Defending the Game Plan
Defending the Game Plan
The mantra rings through my head during the start and first few moments of any race: Stick to your game plan. It’s there because I worked long and hard to put it there. It wasn’t so long ago that I would start a race with a carefully conceived plan of attack for the first leg and, at the first sign of trouble, quickly abandon it in favor of whatever looked good at that particular moment.
The game plan mantra has a few things going for it: 1. It forces me to seriously think about the upcoming leg before the start; to carefully consider the factors involved and the options. 2. It puts everyone on the same page before the start, and allows people the opportunity to offer their input, at a time when it can be properly evaluated. 3. If something does go wrong, it’s much easier to learn from the experience. Re-hashing, and learning from, seat-of-the-pants tactics is a difficult task.

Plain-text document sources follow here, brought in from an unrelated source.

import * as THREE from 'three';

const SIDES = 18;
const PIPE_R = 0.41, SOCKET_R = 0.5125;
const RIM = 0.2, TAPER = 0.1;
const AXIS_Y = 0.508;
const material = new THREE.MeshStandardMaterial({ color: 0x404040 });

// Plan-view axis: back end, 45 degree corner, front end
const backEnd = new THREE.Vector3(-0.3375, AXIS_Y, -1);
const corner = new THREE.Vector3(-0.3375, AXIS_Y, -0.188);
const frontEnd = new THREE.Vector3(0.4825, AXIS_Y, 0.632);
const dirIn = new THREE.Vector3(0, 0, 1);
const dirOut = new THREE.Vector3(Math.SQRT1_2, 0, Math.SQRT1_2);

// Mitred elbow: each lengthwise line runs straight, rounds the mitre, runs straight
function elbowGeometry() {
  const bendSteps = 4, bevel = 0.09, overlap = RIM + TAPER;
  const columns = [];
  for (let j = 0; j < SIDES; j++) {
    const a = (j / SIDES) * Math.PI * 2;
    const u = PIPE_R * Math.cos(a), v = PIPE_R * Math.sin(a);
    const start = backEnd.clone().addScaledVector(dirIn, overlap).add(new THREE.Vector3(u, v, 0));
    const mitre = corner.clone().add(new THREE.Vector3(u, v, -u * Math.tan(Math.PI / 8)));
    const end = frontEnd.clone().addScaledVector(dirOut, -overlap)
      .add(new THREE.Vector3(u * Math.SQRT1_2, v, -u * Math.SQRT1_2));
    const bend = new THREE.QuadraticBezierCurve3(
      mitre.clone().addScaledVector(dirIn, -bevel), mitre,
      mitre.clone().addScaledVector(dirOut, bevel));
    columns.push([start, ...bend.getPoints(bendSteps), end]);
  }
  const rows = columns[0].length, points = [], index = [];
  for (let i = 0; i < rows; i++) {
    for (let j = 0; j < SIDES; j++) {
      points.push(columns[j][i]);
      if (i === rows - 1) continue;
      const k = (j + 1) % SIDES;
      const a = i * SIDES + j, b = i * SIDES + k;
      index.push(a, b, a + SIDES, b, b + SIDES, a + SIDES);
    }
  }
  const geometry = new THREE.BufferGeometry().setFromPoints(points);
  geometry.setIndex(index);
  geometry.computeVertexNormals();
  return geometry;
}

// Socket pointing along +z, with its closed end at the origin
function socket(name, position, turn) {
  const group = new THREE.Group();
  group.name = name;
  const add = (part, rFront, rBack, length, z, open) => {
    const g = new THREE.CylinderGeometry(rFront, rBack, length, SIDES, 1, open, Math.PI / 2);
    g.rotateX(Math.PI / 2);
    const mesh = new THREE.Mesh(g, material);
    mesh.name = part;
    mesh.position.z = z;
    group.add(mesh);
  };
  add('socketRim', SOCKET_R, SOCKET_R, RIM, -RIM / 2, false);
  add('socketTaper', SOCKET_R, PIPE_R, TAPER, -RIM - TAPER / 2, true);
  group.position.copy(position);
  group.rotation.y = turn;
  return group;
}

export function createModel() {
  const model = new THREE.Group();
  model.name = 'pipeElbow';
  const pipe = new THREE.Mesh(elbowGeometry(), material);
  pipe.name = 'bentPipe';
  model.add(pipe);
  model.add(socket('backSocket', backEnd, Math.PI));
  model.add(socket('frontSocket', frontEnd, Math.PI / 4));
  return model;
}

So in the second race last night, when we came off the middle of the line in a solid lane and with the opportunity to tack, it was an easy decision. We’d decided before the race to play the right, so we picked a nice vein of wind and tacked. For a while we looked good leading a smaller group of boats into was seemed like an area of solid breeze. But getting back to the left was difficult. The wind dropped away and the boats on the left rode a significant left shift over us. We struggled to get in phase and find a good lane, hit the mark, and after our penalty turn were four boats from last.
The geographically influenced left shift along the shore of Goat Island will certainly go into my notebook. But the larger lesson, we decided over our post-race beverages, was to not be too hasty to execute the game plan. In some J/24 Fleet 50 races, you must pick a side and commit to it. But last night wasn’t like that. The beat was more open, the changes from side to side more fluid. We came off the middle of the line in a very solid position, with much of the fleet bunched to leeward of us. We had a good lane on starboard tack and we should’ve been more patient. We were in a good position to protect the right side of the course, which we thought was favored. By sticking with the fleet, we could hedge our bets and take advantage of our solid start. By bailing out to the right and leaving the pack behind, we effectively neutralized our start and went all-in on our pre-race prediction. Trusting yourself, and your game plan, is one thing, but being able to do so smartly, while minimizing the inevitable mistakes, is much better.